Of course the Internet has had an enormous role in changing our world. It's impact is so far reaching it would be hard to imagine much of anything in life that hasn't been touched by it in one way or another. From publishing to food to medicine and education, the Internet has played a role. Even history itself has been impacted by the Internet. We have web sites like Ancestry.com, that put together the whole of a genealogy in minutes.
Even information itself has been changed by the Internet. Eric Schmidt, the CEO of Google, recently said that we now create as much information in just two days as was created in the entire history of mankind up to 2003. That's something like five exabytes of data that we create in just two days. (http://techcrunch.com/2010/08/04/schmidt-data/) He went on to say that he assumes that "the world is not ready for the technology revolution that is happening to them ..." I think he's probably right about that. I'm not sure the world could be ready. And I'm certain that the world is largely unaware of this technology revolution.
Most of us are unaware of how large the Internet is or how far-reaching it is. We see some of it's impact on our own personal lives ... how we shop, interact with our friends, save pictures, etc. But the fact is that our perception of the Internet is, for the most part, limited to what we can acquire from own personal interface with it. But it's safe to say that it's much bigger than that. In fact, today the Internet reaches around the globe.
There is no country on earth that doesn't have the Internet. And most of what's on the Internet is available to everyone, everywhere. Most of the time, we assume that's a welcome thing. After all, who would oppose the Internet? But indeed countries like China have been fighting with companies like Google for years. They're fighting about content and access. And those fights are beginning to occur elsewhere as well.
In the U.S., we take up fights about Internet content and access. I'm doing work for a major bank right now, and am required to use the bank's computer network all day long. Hardly a day goes by that I don't try to go to a site which the bank has blocked. It's not just blocking pornography you see. It's also blocking any site that the bank thinks might tempt me to waste my time. It's blocking sites like Gmail.com or Yahoo! mail. It blocks the messages center on LinkedIn, and all of Facebook.

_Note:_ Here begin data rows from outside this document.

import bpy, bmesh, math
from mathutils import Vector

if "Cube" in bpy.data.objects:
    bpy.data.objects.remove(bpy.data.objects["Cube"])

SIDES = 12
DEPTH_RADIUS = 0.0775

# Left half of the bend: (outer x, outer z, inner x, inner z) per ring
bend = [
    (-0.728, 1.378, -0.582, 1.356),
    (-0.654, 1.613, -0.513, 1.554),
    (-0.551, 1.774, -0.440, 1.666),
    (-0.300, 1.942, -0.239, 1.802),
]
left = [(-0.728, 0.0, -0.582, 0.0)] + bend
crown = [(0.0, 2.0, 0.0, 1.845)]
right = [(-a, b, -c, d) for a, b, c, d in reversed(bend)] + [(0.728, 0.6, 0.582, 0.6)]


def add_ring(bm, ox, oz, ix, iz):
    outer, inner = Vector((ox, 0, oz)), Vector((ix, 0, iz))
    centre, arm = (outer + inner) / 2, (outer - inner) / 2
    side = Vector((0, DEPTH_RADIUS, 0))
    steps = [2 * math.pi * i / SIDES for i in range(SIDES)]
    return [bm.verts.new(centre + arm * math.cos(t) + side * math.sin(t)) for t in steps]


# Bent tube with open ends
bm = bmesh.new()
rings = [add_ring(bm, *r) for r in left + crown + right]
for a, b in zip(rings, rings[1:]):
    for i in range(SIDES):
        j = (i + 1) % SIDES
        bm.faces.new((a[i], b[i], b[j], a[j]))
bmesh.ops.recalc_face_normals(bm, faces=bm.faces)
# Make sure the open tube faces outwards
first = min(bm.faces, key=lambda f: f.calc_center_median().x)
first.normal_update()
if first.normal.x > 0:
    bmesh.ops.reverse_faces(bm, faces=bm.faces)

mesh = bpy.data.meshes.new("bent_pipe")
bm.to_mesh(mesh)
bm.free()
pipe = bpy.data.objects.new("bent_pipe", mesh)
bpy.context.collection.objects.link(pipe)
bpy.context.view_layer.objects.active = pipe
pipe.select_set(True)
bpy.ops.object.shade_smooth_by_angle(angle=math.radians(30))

I suppose that most of us don't think too much about these forms of censorship. We assume that what China's doing to it's people - like blocking Facebook - doesn't impact us. And of course we have ways to get around censorship at our places of employment. We can simply go home and use our personal computer to access what we want. But something happened recently that I suspect could eventually change all that.
There is something called the International Telecommunications Union (ITU). It's a group of the world's leading countries that operates under the realm of the United Nations (U.N.). It's members are the same 193 countries that comprise the U.N. Anyway, the ITU's purpose is to manage the world's telecommunications network. Most of this is done through an annual conference, which happened to be in Dubai this year.
The vote was called late one night at the conference in Dubai. It was first described as a non-binding "feel of the room on who will accept" - on a draft giving countries new power over the Internet. But the result was that 89 countries voted in favor of the draft, and just 55 (including the U.S. and it's allies) were against it. The authoritarian majority of Arab countries, China, Iran, Russia, and much of Africa all voted for it. This so-called "draft" suddenly became a legitimate final treaty. It takes effect in 2015 for these countries.
The treaty document extends control over Internet companies, not just the telecoms. It declares: "All governments should have an equal role and responsibility for international Internet governance." This is a complete reversal of a privately (non-government) managed Internet. Authoritarian governments will invoke this new U.N. authority to take control over access to the Internet. They now have the U.N.'s blessing to censor, monitor traffic and even prosecute those they deem to be "troublemakers."
And lest we think this doesn't impact us because we live in the U.S. --- consider how the Internet operates. Today's smoothly functioning Internet is actually a system that includes 40,000 private managed networks among 425,000 global routes that ignore national boundaries. We can expect this new treaty to split those networks by a digital "iron curtain." One result is most likely to be that the Internet will become less resilient. And of course, web sites will no longer be global in nature.
Make no mistake about it; the world is changing. And it's changing faster than we think. It might be good to think about how it's changing. It might be good to consider whether or not we're ready for these changes. But I seriously wonder if any of us can really begin to comprehend how the world is changing ... much less actually be ready for such change.